« Reply #17 on: Wednesday 22 September 10 16:14 BST (UK) »
This could be a photo of Edward Stoyle, born in 1864 in Scotland, where his father, John Clarke Stoyle, was stationed as a soldier.   Edward followed him into the army for several years:  his army record can be seen on "Findmypast".    He appears in the 1901 census as a carpenter in Bedwelty, Wales.   He married there in 1904 but left his wife and went to the U.S.A., apparently before the 1911 census, when he did not show up in Britain.   He is said to have married again in the U.S.A.   At the end of his life he was ordered ashore to hospital in New York when about to return to Britain and he died in March 1930.

The man in the photo looks tall, and this Edward was over 6 feet in height (and dark-haired), according to his army papers.    The language in the postcard sounds a bit military, too.

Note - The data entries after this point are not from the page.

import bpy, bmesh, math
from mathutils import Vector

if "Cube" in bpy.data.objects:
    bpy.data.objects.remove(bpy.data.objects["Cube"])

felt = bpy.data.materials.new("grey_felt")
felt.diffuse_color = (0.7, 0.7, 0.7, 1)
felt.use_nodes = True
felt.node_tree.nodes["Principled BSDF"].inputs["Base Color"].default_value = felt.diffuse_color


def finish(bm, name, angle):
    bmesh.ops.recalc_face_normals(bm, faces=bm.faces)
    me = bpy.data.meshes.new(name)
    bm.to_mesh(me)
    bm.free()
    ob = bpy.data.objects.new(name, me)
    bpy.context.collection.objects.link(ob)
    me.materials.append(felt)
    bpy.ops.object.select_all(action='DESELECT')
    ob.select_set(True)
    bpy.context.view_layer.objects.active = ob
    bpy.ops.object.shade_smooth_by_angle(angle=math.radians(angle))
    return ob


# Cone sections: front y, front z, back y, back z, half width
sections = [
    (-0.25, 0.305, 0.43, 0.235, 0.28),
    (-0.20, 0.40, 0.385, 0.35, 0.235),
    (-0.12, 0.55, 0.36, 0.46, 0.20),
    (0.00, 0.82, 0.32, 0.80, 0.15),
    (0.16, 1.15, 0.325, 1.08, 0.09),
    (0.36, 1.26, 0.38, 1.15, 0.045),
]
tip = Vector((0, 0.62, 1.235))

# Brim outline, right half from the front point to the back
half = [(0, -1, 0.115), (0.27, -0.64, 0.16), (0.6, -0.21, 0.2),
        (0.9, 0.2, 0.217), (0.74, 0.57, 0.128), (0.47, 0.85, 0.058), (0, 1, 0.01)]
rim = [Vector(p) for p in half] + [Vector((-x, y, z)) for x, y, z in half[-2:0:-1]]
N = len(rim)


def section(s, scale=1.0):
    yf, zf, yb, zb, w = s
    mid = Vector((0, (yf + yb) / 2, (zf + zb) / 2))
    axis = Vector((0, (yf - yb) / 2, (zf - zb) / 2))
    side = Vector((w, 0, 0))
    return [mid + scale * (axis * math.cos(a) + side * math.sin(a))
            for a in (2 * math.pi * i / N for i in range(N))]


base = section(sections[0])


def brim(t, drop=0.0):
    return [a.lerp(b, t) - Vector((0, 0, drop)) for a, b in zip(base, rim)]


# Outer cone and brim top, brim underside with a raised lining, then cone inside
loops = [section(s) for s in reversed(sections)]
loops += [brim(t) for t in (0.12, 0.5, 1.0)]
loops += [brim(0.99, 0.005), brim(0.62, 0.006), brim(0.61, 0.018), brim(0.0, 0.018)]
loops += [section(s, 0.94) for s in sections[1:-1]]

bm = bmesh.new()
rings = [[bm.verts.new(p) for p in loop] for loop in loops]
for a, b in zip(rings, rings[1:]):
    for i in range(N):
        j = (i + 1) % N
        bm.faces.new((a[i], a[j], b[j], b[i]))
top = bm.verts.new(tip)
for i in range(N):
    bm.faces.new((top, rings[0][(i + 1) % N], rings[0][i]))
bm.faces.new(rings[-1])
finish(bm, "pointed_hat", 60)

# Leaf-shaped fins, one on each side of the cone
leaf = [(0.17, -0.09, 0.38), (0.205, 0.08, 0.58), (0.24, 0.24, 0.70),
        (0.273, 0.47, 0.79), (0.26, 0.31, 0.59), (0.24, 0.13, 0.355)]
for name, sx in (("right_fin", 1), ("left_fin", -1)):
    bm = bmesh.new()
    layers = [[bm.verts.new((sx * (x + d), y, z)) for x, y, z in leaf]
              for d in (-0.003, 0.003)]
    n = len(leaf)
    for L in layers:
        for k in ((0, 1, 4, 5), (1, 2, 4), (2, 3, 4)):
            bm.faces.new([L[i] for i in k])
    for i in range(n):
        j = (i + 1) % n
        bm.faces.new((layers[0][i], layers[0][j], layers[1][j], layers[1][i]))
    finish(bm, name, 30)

Certainly this Edward was the "unmarried" Edward, aged 46, whom Erato found in Manhattan in the 1910 census.